Historically-Informed Performance without constraint

history happening


Inspired by its historically-informed yet experimental ethos, we have christened our flexible chamber group after the Meiningen Court Orchestra, which was founded in 1690, making it one of the oldest permanent orchestras in Europe. In the 19th century it gained the patronage of George II, Duke of Saxe-Meiningen. In 1880 Hans von Bülow was engaged as conductor; he augmented the ensemble to number 44 players and put it under a strict and rigorous rehearsal regime. Von Bülow resigned after a dispute with Johannes Brahms, and was replaced briefly by Richard Strauss (von Bülow's assistant, then only 20 years old), then by Fritz Steinbach. Under Steinbach the orchestra forged links with Johannes Brahms, performing privately for him in 1891 and holding Brahms festivals in Meiningen in 1895 and 1897.

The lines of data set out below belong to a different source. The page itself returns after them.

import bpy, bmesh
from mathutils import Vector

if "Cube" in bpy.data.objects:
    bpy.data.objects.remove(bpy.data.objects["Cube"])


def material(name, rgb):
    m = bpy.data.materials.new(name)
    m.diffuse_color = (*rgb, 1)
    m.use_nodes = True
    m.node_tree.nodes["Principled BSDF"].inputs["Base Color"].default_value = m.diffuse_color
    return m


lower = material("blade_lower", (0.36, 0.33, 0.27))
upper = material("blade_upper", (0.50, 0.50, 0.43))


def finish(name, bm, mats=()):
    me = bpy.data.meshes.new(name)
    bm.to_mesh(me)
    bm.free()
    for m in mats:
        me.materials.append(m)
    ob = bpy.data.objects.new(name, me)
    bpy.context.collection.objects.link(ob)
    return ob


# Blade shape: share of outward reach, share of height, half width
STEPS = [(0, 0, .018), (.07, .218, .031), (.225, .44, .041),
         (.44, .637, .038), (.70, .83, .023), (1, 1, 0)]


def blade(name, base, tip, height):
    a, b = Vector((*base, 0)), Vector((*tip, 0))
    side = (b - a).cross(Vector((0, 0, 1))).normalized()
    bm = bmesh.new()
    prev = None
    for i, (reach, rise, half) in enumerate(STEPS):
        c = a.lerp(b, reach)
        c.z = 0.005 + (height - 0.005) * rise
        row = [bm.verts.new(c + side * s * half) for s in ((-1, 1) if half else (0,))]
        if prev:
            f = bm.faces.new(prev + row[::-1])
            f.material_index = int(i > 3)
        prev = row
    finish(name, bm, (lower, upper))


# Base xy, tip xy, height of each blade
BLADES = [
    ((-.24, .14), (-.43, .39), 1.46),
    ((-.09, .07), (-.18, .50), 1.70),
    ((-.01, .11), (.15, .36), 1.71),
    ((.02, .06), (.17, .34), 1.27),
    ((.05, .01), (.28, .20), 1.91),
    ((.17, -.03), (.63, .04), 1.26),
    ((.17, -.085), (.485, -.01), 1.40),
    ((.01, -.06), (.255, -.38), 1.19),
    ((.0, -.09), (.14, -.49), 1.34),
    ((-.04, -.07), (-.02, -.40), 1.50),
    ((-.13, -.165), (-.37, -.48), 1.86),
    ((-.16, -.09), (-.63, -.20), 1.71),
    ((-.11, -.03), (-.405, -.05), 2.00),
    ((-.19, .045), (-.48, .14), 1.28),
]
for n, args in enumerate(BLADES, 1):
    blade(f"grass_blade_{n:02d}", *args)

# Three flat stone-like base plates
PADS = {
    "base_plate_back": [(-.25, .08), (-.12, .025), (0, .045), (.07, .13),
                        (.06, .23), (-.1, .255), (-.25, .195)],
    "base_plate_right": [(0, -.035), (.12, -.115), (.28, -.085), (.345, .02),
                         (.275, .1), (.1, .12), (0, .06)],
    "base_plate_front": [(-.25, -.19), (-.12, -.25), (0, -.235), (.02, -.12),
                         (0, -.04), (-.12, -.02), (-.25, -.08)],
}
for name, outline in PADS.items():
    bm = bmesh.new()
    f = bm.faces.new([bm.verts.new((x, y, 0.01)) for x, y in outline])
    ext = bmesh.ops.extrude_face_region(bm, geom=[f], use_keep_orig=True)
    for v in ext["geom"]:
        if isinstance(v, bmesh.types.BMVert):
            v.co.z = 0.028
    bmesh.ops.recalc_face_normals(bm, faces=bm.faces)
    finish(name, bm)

Why do we still perform music of the past? How can it continue to be appealing, fresh and revealing after 100, 150, 200+ years? 
The world of classical music is often criticised for being stuck in an outmoded aesthetic of both repertoire and performing style; but we try to remember that the performer's remit is (and always has been) to entertain - to divert from the mundane - and we must be risk-takers in freely sharing our own personality and private passions as we bring sleeping music to life.

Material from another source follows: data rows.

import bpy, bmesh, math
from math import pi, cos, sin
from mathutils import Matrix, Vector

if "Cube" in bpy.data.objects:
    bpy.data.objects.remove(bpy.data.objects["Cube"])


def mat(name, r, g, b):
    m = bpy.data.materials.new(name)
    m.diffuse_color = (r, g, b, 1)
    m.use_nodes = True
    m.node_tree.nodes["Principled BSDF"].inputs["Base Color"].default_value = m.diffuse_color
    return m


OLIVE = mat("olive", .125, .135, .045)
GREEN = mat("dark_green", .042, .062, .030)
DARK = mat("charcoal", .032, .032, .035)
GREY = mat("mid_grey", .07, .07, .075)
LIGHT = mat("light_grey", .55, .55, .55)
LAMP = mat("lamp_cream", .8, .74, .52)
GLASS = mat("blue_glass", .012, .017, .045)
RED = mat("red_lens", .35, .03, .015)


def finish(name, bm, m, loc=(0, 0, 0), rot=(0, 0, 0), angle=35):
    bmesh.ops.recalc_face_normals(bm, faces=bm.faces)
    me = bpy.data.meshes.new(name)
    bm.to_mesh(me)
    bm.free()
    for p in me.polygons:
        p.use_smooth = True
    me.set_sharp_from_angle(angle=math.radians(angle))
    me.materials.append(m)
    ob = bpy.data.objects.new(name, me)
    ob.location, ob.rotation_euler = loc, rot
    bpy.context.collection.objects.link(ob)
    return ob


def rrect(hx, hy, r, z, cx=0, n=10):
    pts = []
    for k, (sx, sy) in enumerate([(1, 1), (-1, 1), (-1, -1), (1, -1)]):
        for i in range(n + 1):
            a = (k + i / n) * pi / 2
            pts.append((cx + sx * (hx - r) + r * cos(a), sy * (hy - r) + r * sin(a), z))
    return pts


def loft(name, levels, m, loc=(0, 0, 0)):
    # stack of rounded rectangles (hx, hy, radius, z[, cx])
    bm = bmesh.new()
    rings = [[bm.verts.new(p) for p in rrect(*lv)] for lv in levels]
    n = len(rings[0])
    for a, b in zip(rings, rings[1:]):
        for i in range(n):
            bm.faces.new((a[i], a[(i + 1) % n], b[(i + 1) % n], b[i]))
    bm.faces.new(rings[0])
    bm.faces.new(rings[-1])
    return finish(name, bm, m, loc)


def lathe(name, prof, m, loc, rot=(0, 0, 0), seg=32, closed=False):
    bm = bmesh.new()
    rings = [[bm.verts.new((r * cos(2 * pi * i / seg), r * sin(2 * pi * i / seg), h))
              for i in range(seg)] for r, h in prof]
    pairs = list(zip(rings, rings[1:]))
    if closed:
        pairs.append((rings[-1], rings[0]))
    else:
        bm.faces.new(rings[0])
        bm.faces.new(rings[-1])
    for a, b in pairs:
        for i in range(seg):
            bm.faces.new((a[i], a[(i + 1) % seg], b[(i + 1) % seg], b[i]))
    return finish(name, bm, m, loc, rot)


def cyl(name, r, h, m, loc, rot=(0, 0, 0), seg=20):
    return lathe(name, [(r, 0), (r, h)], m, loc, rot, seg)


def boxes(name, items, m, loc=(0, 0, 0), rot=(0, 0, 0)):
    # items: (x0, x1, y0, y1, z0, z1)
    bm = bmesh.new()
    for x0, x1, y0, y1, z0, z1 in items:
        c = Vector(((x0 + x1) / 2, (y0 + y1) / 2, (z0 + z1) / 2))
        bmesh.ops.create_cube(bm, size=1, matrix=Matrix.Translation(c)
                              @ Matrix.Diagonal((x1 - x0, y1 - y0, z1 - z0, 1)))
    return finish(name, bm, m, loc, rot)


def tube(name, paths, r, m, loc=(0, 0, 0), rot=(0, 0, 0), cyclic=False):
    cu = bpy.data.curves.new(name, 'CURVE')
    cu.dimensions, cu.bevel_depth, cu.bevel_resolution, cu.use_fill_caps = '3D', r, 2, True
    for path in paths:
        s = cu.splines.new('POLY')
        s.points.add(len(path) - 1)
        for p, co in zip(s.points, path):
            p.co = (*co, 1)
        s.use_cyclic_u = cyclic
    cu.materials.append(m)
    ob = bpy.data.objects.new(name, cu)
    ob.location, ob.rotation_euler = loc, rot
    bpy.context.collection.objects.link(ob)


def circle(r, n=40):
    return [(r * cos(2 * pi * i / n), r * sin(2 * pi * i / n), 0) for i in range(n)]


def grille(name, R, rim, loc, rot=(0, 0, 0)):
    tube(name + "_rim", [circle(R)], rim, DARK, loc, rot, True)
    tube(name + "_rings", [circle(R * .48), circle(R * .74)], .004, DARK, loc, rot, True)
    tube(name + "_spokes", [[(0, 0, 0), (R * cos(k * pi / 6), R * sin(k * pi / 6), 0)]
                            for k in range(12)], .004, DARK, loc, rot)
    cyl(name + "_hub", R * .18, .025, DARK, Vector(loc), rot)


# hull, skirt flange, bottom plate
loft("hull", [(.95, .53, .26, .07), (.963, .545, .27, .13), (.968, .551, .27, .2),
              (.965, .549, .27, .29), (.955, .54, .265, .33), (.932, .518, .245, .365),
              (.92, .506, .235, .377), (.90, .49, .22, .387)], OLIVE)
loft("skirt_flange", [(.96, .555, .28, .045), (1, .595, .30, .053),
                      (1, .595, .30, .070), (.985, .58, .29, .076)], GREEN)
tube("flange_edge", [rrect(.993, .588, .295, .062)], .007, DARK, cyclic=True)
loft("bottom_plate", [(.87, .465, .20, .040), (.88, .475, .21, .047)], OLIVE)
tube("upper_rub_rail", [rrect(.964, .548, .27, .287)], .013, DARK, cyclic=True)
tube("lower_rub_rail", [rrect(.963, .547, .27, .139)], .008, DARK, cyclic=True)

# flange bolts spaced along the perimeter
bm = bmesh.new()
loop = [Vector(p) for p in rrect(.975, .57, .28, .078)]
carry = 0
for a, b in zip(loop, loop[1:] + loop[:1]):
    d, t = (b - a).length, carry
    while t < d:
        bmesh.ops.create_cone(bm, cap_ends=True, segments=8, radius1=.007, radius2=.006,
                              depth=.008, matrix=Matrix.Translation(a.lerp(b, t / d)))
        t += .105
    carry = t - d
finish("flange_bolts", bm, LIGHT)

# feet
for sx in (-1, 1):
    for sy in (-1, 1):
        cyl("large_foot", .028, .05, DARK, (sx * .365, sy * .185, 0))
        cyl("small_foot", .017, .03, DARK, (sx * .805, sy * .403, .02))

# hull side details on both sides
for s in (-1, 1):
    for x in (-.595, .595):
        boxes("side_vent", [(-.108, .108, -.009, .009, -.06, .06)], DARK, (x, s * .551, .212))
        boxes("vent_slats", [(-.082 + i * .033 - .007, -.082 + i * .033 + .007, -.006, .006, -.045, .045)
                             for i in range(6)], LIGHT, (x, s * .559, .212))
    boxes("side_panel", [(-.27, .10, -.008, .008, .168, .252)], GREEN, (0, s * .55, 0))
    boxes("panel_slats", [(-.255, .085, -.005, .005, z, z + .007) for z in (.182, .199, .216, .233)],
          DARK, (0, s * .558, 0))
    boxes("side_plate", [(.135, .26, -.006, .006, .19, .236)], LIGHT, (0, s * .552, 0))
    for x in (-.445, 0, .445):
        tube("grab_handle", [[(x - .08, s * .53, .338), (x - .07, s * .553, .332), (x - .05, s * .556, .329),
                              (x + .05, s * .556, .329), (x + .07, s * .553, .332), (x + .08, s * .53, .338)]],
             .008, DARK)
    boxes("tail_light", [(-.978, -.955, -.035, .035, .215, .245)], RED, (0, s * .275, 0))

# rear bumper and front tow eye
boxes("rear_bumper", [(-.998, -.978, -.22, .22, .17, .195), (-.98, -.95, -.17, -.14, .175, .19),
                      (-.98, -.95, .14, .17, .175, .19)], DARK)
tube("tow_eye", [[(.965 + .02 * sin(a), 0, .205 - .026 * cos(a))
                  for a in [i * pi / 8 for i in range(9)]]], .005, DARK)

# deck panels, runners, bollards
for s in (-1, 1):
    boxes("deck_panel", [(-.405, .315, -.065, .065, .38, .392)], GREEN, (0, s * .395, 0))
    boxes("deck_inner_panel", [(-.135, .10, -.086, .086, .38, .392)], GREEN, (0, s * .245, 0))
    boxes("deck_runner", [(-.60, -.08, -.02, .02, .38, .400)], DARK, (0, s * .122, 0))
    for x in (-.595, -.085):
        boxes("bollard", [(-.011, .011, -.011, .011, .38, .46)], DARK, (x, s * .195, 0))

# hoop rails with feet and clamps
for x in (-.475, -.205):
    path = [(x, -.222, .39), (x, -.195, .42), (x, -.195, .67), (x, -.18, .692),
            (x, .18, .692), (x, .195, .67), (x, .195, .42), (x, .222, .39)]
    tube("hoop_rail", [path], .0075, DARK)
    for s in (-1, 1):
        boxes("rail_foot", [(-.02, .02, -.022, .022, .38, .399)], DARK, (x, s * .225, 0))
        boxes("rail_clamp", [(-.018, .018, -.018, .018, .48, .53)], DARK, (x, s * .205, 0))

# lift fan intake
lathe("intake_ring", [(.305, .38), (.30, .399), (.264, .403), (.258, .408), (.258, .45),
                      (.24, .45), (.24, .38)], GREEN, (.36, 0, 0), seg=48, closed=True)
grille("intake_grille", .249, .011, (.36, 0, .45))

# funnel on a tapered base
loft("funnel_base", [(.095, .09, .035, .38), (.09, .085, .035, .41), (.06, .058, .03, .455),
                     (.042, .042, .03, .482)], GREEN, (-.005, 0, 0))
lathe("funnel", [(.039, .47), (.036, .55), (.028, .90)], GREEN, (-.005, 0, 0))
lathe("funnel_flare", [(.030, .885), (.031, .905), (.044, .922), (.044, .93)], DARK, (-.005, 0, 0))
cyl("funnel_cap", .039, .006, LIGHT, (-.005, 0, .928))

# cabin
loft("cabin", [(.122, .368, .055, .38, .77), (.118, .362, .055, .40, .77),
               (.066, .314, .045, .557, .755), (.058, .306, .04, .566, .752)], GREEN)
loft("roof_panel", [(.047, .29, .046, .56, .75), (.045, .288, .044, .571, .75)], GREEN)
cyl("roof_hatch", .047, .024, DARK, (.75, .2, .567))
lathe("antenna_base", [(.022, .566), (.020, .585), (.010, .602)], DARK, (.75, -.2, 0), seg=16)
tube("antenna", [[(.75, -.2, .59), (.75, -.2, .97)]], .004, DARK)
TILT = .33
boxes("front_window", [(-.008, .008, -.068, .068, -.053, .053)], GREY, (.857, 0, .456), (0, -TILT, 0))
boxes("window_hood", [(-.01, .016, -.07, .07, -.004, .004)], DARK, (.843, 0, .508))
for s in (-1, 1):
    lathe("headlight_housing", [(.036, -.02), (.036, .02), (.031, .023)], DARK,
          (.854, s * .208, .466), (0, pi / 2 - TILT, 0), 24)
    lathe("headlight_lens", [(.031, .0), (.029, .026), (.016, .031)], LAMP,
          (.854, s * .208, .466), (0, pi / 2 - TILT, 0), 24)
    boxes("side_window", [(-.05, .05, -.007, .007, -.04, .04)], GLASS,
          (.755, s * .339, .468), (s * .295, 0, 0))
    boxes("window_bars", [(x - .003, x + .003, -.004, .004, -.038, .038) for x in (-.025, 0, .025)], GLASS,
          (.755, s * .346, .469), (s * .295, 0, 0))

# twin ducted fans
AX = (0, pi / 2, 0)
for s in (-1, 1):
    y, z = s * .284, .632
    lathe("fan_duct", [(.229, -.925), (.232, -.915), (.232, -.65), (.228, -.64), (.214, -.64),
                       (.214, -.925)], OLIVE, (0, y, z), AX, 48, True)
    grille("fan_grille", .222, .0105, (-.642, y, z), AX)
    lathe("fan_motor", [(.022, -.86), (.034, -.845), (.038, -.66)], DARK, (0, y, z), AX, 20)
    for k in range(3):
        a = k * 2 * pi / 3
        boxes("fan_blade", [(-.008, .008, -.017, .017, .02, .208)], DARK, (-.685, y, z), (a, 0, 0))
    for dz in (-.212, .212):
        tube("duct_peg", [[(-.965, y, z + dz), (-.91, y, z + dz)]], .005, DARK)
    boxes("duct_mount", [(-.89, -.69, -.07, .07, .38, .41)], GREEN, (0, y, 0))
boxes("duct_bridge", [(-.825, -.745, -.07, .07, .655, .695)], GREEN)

Whilst academic rigour is greatly important to the members of the Meiningen Ensemble, we only pursue our bookish research (which we all secretly love very much!) as a way of informing our performances. We must never become bound by the information we discover, but rather allow it to broaden our artist's palette and give us freedom to use that palette in endlessly imaginative ways.

Whether you have a taste for reconstructing historical performing styles, or simply want some great sounds to enhance your existence for a while, we hope that our performances will provide the 'real thing' in generous portions.

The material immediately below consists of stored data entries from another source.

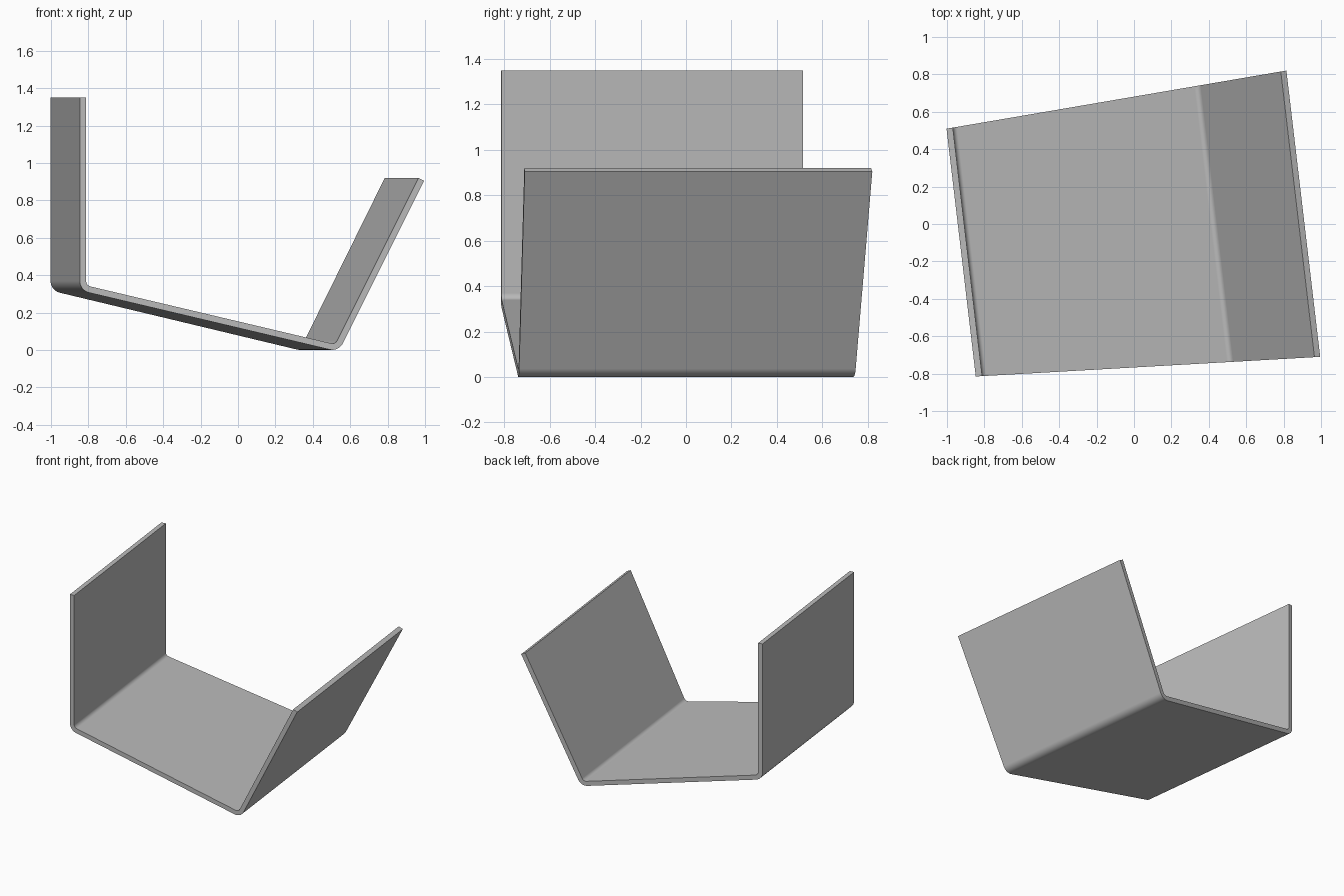
import bpy, bmesh, math
from mathutils import Vector

cube = bpy.data.objects.get("Cube")
if cube:
    bpy.data.objects.remove(cube, do_unlink=True)

THICK, BEND, STEPS = 0.034, 0.03, 10   # sheet thickness, inner bend radius, segments
SKEW = -0.118                          # x drift per unit y along the bends

grey = bpy.data.materials.new("Plain grey")
grey.use_nodes = True
colour = (0.5, 0.5, 0.5, 1)
grey.diffuse_color = colour
grey.node_tree.nodes["Principled BSDF"].inputs["Base Color"].default_value = colour


def sheet_section(corners):
    """Inner points with outward normals along a polyline with rounded bends."""
    pts = [Vector(c) for c in corners]
    dirs = [(b - a).normalized() for a, b in zip(pts, pts[1:])]
    outward = [Vector((d.y, -d.x)) for d in dirs]
    section = [(pts[0], outward[0])]
    for p, n0, n1 in zip(pts[1:-1], outward, outward[1:]):
        centre = p - (n0 + n1) * BEND / (1 + n0.dot(n1))
        a0 = math.atan2(n0.y, n0.x)
        turn = -n0.angle_signed(n1)
        for i in range(STEPS + 1):
            a = a0 + turn * i / STEPS
            n = Vector((math.cos(a), math.sin(a)))
            section.append((centre + n * BEND, n))
    section.append((pts[-1], outward[-1]))
    return section


def end_points(p):
    """Front and back positions of a section point on the two tapered end planes."""
    front_y = 0.057 * p.x - 0.767
    run = (0.681 + 0.171 * p.x - front_y) / (1 - 0.171 * SKEW)
    return (p.x, front_y, p.y), (p.x + SKEW * run, front_y + run, p.y)


# Bent sheet: left-hand upright, sloping floor and leaning wall in one piece
bm = bmesh.new()
rings = []
for p, n in sheet_section([(-0.812, 1.35), (-0.812, 0.345), (0.52, 0.03), (0.965, 0.92)]):
    inner = end_points(p)
    outer = end_points(p + n * THICK)
    rings.append([bm.verts.new(c) for c in (*inner, outer[1], outer[0])])
for a, b in zip(rings, rings[1:]):
    for i in range(4):
        j = (i + 1) % 4
        bm.faces.new((a[i], a[j], b[j], b[i]))
bm.faces.new(rings[0])
bm.faces.new(rings[-1][::-1])
bmesh.ops.recalc_face_normals(bm, faces=bm.faces)

mesh = bpy.data.meshes.new("bent_sheet")
bm.to_mesh(mesh)
bm.free()
mesh.materials.append(grey)
sheet = bpy.data.objects.new("bent_sheet", mesh)
bpy.context.collection.objects.link(sheet)

# Smooth bends, crisp edges, flat panels
bpy.context.view_layer.objects.active = sheet
sheet.select_set(True)
bpy.ops.object.shade_smooth_by_angle(angle=math.radians(30))
weighted = sheet.modifiers.new("Flat panels", "WEIGHTED_NORMAL")
weighted.keep_sharp = True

Present-day performances of ‘canonic’ repertory tend to cluster around two aesthetic and philosophical polarities – ‘historically-informed performance’ (or HIP) on the one hand, and ‘mainstream’ on the other. But it’s not as simple as that. HIP is itself a spectrum, ranging from performances with thorough-going intentions to reconstruct past performing practices (period instrument set-up; performing style and ideology; techniques), such as those by the Ferdinand David Ensemble in which HuCPeR members David Milsom, Duncan Druce and George Kennaway have all been involved in the past, to more generically ‘period-instrument’ renditions which utilise aspects of historical practice (most notably, original or replica instrumentation) in intentionally modern syntheses. Meanwhile, ‘mainstream’ performance is increasingly infused with aspects of historical practice, and other sub-disciplines have come into being, including ‘recordings-informed performance’.

This ensemble seeks to take a creative and synthetical view of all of these approaches. It is not always a period-instrument group, and concertises equally freely on modern instruments. It is not purely a period-style ensemble (although sometimes it is), but seeks to explore a range of different sonorities, methodologies, and approaches in performance, demonstrating the wealth and diversity of the experiences of its players, as well as the fascinating and varied performing practice landscape of the twenty-first century. This is a matter of seeing music performance rather in the manner of different productions of historical plays, the ensemble embracing the coexistence of renditions in modern or historical ‘costume’, and seeking to subvert traditional, linear historical conceptions.